The lines to copy run from the one containing "mesh.materials.append(grey)" through the last line of the listing; copy them exactly and nothing more.
##### TASK DATA
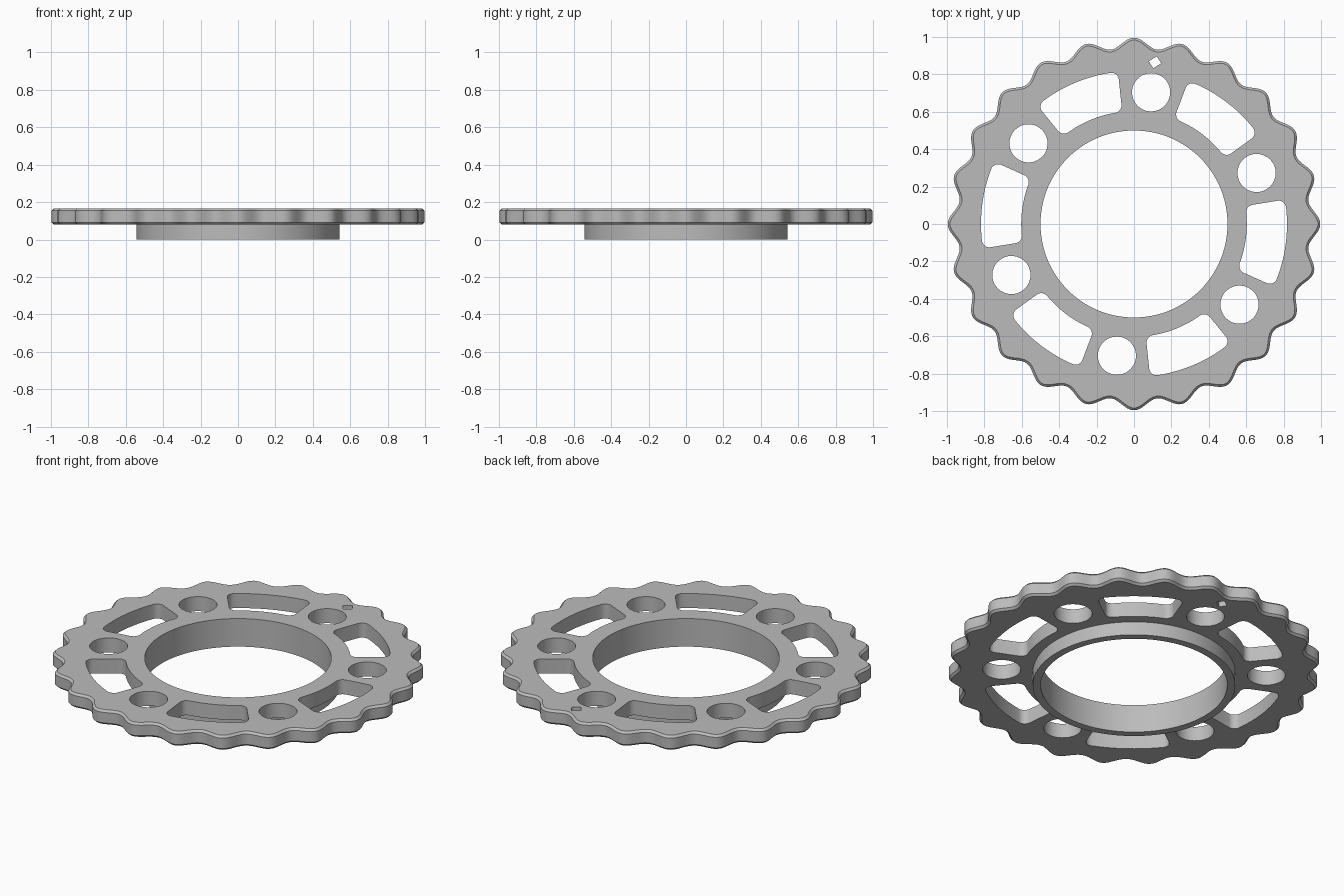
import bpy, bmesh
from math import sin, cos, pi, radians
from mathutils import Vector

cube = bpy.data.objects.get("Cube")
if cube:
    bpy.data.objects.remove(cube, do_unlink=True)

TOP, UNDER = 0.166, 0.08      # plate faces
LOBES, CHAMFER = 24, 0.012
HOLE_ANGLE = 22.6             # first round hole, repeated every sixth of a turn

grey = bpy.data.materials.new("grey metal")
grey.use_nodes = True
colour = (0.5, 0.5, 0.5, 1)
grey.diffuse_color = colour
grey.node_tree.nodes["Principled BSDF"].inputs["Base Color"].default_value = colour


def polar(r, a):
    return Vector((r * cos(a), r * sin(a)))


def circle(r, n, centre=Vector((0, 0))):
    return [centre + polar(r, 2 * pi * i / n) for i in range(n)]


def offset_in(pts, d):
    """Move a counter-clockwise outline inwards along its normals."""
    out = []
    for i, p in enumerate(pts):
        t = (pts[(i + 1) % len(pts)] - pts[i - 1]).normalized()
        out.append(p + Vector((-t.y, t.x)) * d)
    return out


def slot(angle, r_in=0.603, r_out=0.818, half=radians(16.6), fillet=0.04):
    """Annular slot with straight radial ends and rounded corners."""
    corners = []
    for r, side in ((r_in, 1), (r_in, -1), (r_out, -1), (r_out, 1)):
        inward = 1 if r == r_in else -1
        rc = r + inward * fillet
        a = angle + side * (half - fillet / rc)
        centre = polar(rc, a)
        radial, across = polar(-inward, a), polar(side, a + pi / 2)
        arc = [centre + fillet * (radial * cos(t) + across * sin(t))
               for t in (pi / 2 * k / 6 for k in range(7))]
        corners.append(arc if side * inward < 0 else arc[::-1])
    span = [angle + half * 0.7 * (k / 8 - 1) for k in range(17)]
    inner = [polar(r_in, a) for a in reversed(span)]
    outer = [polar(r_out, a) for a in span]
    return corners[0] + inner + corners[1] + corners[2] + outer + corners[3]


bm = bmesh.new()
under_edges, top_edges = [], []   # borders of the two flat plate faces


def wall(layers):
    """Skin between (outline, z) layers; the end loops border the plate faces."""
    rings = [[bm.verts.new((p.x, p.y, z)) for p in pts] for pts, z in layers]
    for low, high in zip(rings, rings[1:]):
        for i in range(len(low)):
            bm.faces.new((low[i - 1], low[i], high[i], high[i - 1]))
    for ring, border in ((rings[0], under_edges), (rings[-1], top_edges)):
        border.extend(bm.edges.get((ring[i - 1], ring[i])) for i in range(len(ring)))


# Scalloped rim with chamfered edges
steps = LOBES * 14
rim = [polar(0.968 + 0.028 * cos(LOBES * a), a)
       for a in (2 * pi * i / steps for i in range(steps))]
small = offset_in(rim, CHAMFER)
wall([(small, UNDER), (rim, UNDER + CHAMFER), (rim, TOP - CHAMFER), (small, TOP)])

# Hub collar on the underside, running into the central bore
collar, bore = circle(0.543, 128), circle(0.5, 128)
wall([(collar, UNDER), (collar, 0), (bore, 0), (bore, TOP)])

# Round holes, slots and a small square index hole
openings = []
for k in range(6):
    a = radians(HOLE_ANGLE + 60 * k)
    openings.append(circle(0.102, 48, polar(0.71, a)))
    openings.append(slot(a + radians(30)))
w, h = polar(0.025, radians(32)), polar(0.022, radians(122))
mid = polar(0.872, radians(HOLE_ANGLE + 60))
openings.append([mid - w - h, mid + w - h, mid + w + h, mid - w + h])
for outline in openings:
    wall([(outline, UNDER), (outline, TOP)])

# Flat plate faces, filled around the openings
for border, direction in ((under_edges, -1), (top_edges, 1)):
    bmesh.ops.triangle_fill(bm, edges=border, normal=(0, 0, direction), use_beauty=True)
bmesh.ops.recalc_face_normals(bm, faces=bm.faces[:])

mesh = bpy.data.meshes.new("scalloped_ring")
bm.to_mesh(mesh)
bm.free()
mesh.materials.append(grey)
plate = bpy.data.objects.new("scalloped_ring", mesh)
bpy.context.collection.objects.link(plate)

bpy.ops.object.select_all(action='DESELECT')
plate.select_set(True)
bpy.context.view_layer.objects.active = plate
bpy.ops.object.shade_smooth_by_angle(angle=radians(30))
##########
§ **TASK OUTPUT**:
mesh.materials.append(grey)
plate = bpy.data.objects.new("scalloped_ring", mesh)
bpy.context.collection.objects.link(plate)

bpy.ops.object.select_all(action='DESELECT')
plate.select_set(True)
bpy.context.view_layer.objects.active = plate
bpy.ops.object.shade_smooth_by_angle(angle=radians(30))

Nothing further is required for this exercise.